Scotland must build a green future for all
YOUR leader states: “It falls to the Scottish Government to make sure that in forging our green future, it has the interests of the many, not the few, at heart” (Embrace a green future, Editorial, October 1). This is a vital principle. The difficulty of enacting legislation which runs counter to the interests of the tax haven lobby demands boldness and enlightenment, be it dealing with the cruelty of the shooting elite, selling arms to Saudi Arabia or the power grab of a fracking proponent.
Believers in progress should beware. Ruth Davidson’s trip to the Manchester Tory conference may have more to do with unseating Nicola Sturgeon than pointing out you can “sell a three-bed semi in Ilford and buy up half of Sutherland”. That remark is perhaps better suited to illustrating the erstwhile treatment of the Highlands by her beloved party, but a brilliant example of the wealth gap, past and present.

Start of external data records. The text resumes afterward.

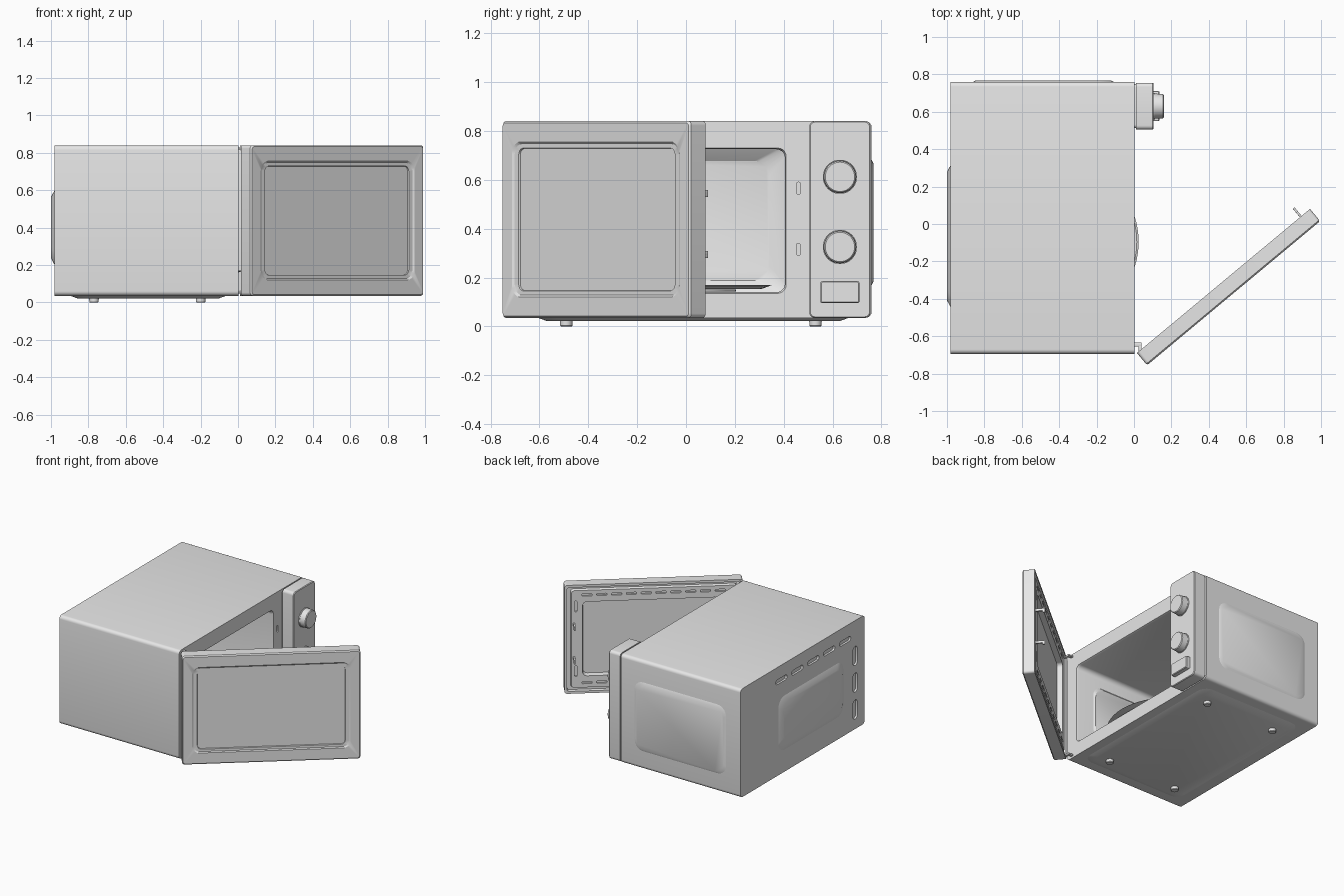
import bpy, bmesh, math
from mathutils import Matrix, Vector

cube = bpy.data.objects.get("Cube")
if cube:
    bpy.data.objects.remove(cube, do_unlink=True)

grey = bpy.data.materials.new("light_grey")
grey.use_nodes = True
grey.diffuse_color = (0.8, 0.8, 0.8, 1)
grey.node_tree.nodes["Principled BSDF"].inputs["Base Color"].default_value = (0.8, 0.8, 0.8, 1)


def frame(u, v, d, origin=(0, 0, 0)):
    m = Matrix((u, v, d)).transposed().to_4x4()
    m.translation = origin
    return m


X = frame((0, 1, 0), (0, 0, 1), (1, 0, 0))   # profile in y-z, depth along x
Y = frame((1, 0, 0), (0, 0, 1), (0, 1, 0))   # profile in x-z, depth along y
Z = frame((1, 0, 0), (0, 1, 0), (0, 0, 1))   # profile in x-y, depth along z


def rounded_rect(u, v, w, h, r, seg):
    pts = []
    for k, (sx, sy) in enumerate(((1, 1), (-1, 1), (-1, -1), (1, -1))):
        for i in range(seg + 1):
            a = (k + i / seg) * math.pi / 2
            pts.append((u + sx * (w / 2 - r) + r * math.cos(a),
                        v + sy * (h / 2 - r) + r * math.sin(a)))
    return pts


def add_loft(bm, axes, centre, rings, seg=5):
    """Skin rounded rectangles (width, height, radius, depth) and cap both ends."""
    loops = []
    for w, h, r, d in rings:
        loops.append([bm.verts.new(axes @ Vector((*p, d)))
                      for p in rounded_rect(*centre, w, h, r, seg)])
    n = len(loops[0])
    for a, b in zip(loops, loops[1:]):
        for i in range(n):
            j = (i + 1) % n
            bm.faces.new((a[i], a[j], b[j], b[i]))
    bm.faces.new(loops[0])
    bm.faces.new(loops[-1])


def finish(name, bm):
    bmesh.ops.remove_doubles(bm, verts=bm.verts, dist=1e-5)
    bmesh.ops.recalc_face_normals(bm, faces=bm.faces)
    me = bpy.data.meshes.new(name)
    bm.to_mesh(me)
    bm.free()
    me.materials.append(grey)
    ob = bpy.data.objects.new(name, me)
    bpy.context.collection.objects.link(ob)
    return ob


def smooth(ob):
    bpy.ops.object.select_all(action="DESELECT")
    ob.select_set(True)
    bpy.context.view_layer.objects.active = ob
    bpy.ops.object.shade_smooth_by_angle(angle=math.radians(30))


def loft(name, axes, centre, rings, seg=5):
    bm = bmesh.new()
    add_loft(bm, axes, centre, rings, seg)
    ob = finish(name, bm)
    smooth(ob)
    return ob


def disc(name, axes, centre, steps, seg=10):
    return loft(name, axes, centre, [(2 * r, 2 * r, r, d) for r, d in steps], seg)


def slot_cut(ob, slots):
    """Cut (axes, centre, width, height, near, far) slots out of an object."""
    bm = bmesh.new()
    for axes, centre, w, h, near, far in slots:
        r = min(w, h) * 0.4
        add_loft(bm, axes, centre, [(w, h, r, near), (w, h, r, far)], 3)
    cutter = finish("slot_cutter", bm)
    cutter.hide_render = True
    mod = ob.modifiers.new("slots", "BOOLEAN")
    mod.operation = "DIFFERENCE"
    mod.solver = "EXACT"
    mod.object = cutter
    bpy.context.view_layer.objects.active = ob
    bpy.ops.object.modifier_apply(modifier=mod.name)
    bpy.data.objects.remove(cutter, do_unlink=True)
    smooth(ob)


def bump(name, axes, centre, w, h, base, top, slope):
    r = 0.07
    loft(name, axes, centre, [(w, h, r, base), (w - slope, h - slope, r, top)])


# Casing: outer skin, front face and cavity in one closed skin
bm = bmesh.new()
outer, inner = (0.0325, 0.4375), (-0.095, 0.4325)
shell = [(1.455, 0.805, 0.025, -0.98), (1.455, 0.805, 0.025, 0.003)]
hole = [(1.01, 0.595, 0.035, 0.003), (1.0, 0.585, 0.035, -0.01),
        (1.0, 0.585, 0.035, -0.83), (0.87, 0.49, 0.06, -0.87)]
loops = []
for centre, rings in ((outer, shell), (inner, hole)):
    for w, h, r, d in rings:
        loops.append([bm.verts.new(X @ Vector((*p, d)))
                      for p in rounded_rect(*centre, w, h, r, 5)])
for a, b in zip(loops, loops[1:]):
    for i in range(len(a)):
        j = (i + 1) % len(a)
        bm.faces.new((a[i], a[j], b[j], b[i]))
bm.faces.new(loops[0])
bm.faces.new(loops[-1])
casing = finish("casing", bm)

# Rear vents and latch openings
slots = [(X, (0.28 - 0.187 * i, 0.73), 0.13, 0.035, -1.0, -0.965) for i in range(5)]
slots += [(X, (-0.585, z), 0.05, 0.14, -1.0, -0.965) for z in (0.18, 0.38, 0.577)]
slots += [(X, (0.46, z), 0.014, 0.05, -0.04, 0.02) for z in (0.315, 0.565)]
slot_cut(casing, slots)

# Pressed panels on the casing
bump("rear_bulge", X, (-0.065, 0.4), 0.78, 0.42, -0.975, -0.999, 0.09)
bump("side_bulge", Y, (-0.485, 0.425), 0.77, 0.53, 0.755, 0.768, 0.05)
bump("cavity_wall_panel", Y, (-0.43, 0.43), 0.6, 0.42, -0.605, -0.585, 0.05)
bump("base_plate", Z, (-0.48, 0.03), 0.86, 1.3, 0.04, 0.022, 0.1)

# Feet
for x in (-0.77, -0.2):
    for y in (-0.49, 0.53):
        disc("foot", Z, (x, y), [(0.026, 0.03), (0.025, 0.003), (0.022, 0)], 5)

# Turntable, hub and roller ring
disc("turntable", Z, (-0.42, -0.095),
     [(0.4, 0.152), (0.44, 0.166), (0.445, 0.166), (0.435, 0.17), (0.4, 0.157)], 14)
disc("turntable_hub", Z, (-0.42, -0.095), [(0.06, 0.135), (0.06, 0.153)], 6)
disc("roller_ring", Z, (-0.42, -0.095), [(0.3, 0.142), (0.3, 0.15)], 12)

# Control panel with a recessed joint
panel = (0.63, 0.4375)
loft("panel_joint", X, panel, [(0.235, 0.78, 0.02, 0), (0.235, 0.78, 0.02, 0.02)])
loft("control_panel", X, panel, [(0.25, 0.805, 0.022, 0.012), (0.25, 0.805, 0.022, 0.1),
                                 (0.242, 0.797, 0.02, 0.105)])
for z in (0.325, 0.612):
    disc("knob", X, (0.63, z), [(0.07, 0.1), (0.07, 0.112), (0.067, 0.112),
                                (0.065, 0.155), (0.06, 0.16)])
loft("door_button", X, (0.63, 0.14), [(0.16, 0.09, 0.008, 0.1), (0.16, 0.09, 0.008, 0.132),
                                      (0.152, 0.082, 0.006, 0.137)])

# Open door: outer face at depth 0, inner face at negative depth
along = Vector((0.925, 0.77, 0)).normalized()
out = Vector((along.y, -along.x, 0))
D = frame(along, (0, 0, 1), out, (0.07, -0.755, 0))
mid, zc = 0.602, 0.4375
door = loft("door", D, (mid, zc), [
    (0.995, 0.58, 0.025, -0.014), (1.0, 0.585, 0.03, -0.006),
    (1.05, 0.62, 0.045, -0.006), (1.07, 0.635, 0.05, 0),
    (1.19, 0.79, 0.015, 0), (1.204, 0.805, 0.018, -0.008), (1.204, 0.805, 0.018, -0.085),
    (1.17, 0.77, 0.015, -0.085), (1.165, 0.765, 0.015, -0.06),
    (1.12, 0.73, 0.02, -0.06), (1.11, 0.72, 0.02, -0.082),
    (0.96, 0.55, 0.03, -0.082), (0.95, 0.54, 0.03, -0.045)])

# Slots around the inside of the door
slots = [(D, (mid - 0.45 + 0.1 * i, zc + s * 0.325), 0.07, 0.016, -0.1, -0.07)
         for i in range(10) for s in (-1, 1)]
slots += [(D, (mid + 0.525, z), 0.016, 0.08, -0.1, -0.07) for z in (0.2, 0.68)]
slot_cut(door, slots)

# Latch hooks with a turned-down tip
for z in (0.3, 0.55):
    loft("latch_arm", D, (1.14, z), [(0.012, 0.018, 0.002, -0.075), (0.012, 0.018, 0.002, -0.142)], 2)
    loft("latch_tip", D, (1.14, z - 0.006), [(0.012, 0.03, 0.002, -0.13), (0.012, 0.03, 0.002, -0.145)], 2)

# Hinges
for z in (0.055, 0.82):
    loft("hinge_arm", X, (-0.645, z), [(0.022, 0.012, 0.003, -0.01), (0.022, 0.012, 0.003, 0.04)], 2)
    loft("hinge_leaf", X, (-0.665, z), [(0.06, 0.012, 0.003, 0.025), (0.06, 0.012, 0.003, 0.04)], 2)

Back home, meanwhile, the ritual pheasant slaughter is reduced to money and jobs. Yemen is far away, and we are told that fracking will boost Scotland’s economy; once again, at the hands of the few: people and the environment pay. Iain R Thomson Cannich SO Nicola Sturgeon is to ban fracking in Scotland (Revealed: SNP will ban fracking in Scotland, News, October 1). Really? If she does, this means just now, as Labour’s renaissance continues, she seeks popular support in the form of central belt and Fife votes more than she needs to big up a new tax stream to replace collapsed North Sea tax receipts.
But if Scotland were ever to become independent, expect a dramatic U-turn. Without a massive new source of public-sector finance to replace the Barnett Formula, Sturgeon’s independence dreams are dead in the water. Martin Redfern Edinburgh THE SNP-dominated Scottish Government has, after a public consultation, outlawed fracking despite the fact that it would create 3,100 jobs and bring £6.5 billion of investment to Scotland.
The 60,000 who voted against fracking because they believed all the scare stories need to be reminded that the Advertising Standards Authority, earlier this year, told Friends of the Earth not to repeat claims made in an anti-fracking leaflet, which included allegations that fracking caused health problems, that water used in fracking contained a toxic cocktail of chemicals which could end up in drinking water, that 25 per cent of fracking chemicals could cause cancer.
Just about everything we touch contains plastic derived from shale gas so will the 60,000 stop using “tainted” goods? Clark Cross Linlithgow